◆ Description of the task
Every line below that holds "board" must be copied.

[Stored data]
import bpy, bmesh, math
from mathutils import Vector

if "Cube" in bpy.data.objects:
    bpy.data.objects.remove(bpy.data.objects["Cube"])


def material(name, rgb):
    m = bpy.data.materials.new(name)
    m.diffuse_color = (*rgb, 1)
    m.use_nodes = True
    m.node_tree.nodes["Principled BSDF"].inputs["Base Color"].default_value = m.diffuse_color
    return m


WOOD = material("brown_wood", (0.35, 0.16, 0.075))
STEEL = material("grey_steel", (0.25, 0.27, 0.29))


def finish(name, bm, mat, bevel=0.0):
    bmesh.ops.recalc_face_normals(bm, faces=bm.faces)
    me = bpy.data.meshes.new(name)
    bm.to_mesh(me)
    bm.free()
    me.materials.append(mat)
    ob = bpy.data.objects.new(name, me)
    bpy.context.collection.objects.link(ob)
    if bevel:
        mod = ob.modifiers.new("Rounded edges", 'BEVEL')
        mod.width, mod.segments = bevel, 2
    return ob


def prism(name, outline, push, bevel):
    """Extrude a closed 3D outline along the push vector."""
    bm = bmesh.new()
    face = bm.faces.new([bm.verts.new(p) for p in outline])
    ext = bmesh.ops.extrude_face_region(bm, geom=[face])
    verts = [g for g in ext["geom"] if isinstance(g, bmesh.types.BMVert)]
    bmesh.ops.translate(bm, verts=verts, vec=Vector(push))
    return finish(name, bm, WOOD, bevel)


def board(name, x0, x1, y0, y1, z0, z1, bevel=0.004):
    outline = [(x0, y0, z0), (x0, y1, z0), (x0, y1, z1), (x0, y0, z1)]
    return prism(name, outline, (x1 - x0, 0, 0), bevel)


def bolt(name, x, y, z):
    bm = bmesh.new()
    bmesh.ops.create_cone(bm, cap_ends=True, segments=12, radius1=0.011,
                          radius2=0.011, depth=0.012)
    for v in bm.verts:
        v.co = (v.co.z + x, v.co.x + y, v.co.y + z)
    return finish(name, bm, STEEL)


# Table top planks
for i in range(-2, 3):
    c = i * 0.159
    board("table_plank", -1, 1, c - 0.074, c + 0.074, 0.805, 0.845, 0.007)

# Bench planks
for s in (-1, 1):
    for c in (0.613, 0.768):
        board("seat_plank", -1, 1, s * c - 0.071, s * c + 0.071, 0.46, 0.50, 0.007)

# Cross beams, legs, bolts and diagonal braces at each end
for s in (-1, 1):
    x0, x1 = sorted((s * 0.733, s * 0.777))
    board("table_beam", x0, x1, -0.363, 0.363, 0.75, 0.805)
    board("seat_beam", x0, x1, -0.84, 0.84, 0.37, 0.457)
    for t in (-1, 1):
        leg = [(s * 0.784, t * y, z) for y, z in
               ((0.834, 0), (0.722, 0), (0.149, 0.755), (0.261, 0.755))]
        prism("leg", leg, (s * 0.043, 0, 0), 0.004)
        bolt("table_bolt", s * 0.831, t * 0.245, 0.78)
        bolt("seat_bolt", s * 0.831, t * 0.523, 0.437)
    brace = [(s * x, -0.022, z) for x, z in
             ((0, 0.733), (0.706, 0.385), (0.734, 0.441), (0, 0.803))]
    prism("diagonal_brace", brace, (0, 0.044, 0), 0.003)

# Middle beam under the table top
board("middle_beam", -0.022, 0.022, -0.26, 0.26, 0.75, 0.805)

◆ Task result
def board(name, x0, x1, y0, y1, z0, z1, bevel=0.004):
    board("table_plank", -1, 1, c - 0.074, c + 0.074, 0.805, 0.845, 0.007)
        board("seat_plank", -1, 1, s * c - 0.071, s * c + 0.071, 0.46, 0.50, 0.007)
    board("table_beam", x0, x1, -0.363, 0.363, 0.75, 0.805)
    board("seat_beam", x0, x1, -0.84, 0.84, 0.37, 0.457)
board("middle_beam", -0.022, 0.022, -0.26, 0.26, 0.75, 0.805)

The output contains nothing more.